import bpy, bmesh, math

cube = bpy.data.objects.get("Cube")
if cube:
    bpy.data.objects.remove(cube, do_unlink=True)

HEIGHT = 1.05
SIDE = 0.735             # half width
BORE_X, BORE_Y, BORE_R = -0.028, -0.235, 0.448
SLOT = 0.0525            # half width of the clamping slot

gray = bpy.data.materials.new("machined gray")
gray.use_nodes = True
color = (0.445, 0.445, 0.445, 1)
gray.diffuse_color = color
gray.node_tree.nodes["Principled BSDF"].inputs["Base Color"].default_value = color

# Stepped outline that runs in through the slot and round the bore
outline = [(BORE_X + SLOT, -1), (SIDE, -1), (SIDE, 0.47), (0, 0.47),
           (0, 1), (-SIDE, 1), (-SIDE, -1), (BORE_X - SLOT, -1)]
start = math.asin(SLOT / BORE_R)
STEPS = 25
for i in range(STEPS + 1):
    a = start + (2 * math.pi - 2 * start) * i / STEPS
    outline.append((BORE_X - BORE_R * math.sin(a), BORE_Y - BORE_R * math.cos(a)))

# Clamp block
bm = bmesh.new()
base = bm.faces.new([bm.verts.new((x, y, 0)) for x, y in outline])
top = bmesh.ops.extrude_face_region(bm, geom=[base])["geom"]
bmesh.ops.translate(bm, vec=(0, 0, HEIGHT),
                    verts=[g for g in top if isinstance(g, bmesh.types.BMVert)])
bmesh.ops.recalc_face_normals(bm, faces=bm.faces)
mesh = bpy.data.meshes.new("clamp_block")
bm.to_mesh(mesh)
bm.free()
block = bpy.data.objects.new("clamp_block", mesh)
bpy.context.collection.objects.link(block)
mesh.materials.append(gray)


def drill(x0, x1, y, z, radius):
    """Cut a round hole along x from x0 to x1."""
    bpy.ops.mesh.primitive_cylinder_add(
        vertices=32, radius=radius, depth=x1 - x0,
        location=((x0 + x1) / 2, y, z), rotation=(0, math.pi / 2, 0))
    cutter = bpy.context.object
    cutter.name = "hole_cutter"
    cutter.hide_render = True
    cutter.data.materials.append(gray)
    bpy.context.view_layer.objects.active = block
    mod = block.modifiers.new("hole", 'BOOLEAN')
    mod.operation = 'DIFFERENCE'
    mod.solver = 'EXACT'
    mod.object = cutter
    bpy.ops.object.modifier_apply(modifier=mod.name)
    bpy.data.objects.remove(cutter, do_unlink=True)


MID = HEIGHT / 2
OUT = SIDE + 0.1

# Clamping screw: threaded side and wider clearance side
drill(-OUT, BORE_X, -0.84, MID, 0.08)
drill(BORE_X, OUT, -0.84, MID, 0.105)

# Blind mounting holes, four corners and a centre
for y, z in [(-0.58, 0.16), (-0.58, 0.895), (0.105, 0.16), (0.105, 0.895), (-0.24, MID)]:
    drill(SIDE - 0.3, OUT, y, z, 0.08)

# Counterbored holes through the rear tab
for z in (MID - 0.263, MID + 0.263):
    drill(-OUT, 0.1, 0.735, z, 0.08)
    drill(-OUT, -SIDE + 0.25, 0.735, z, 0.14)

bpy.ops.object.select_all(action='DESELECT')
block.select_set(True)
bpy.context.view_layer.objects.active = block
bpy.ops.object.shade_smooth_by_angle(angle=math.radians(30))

=======

Out of the records above, pull each line containing the word "data".

**Solved problem:**
cube = bpy.data.objects.get("Cube")
    bpy.data.objects.remove(cube, do_unlink=True)
gray = bpy.data.materials.new("machined gray")
mesh = bpy.data.meshes.new("clamp_block")
block = bpy.data.objects.new("clamp_block", mesh)
    cutter.data.materials.append(gray)
    bpy.data.objects.remove(cutter, do_unlink=True)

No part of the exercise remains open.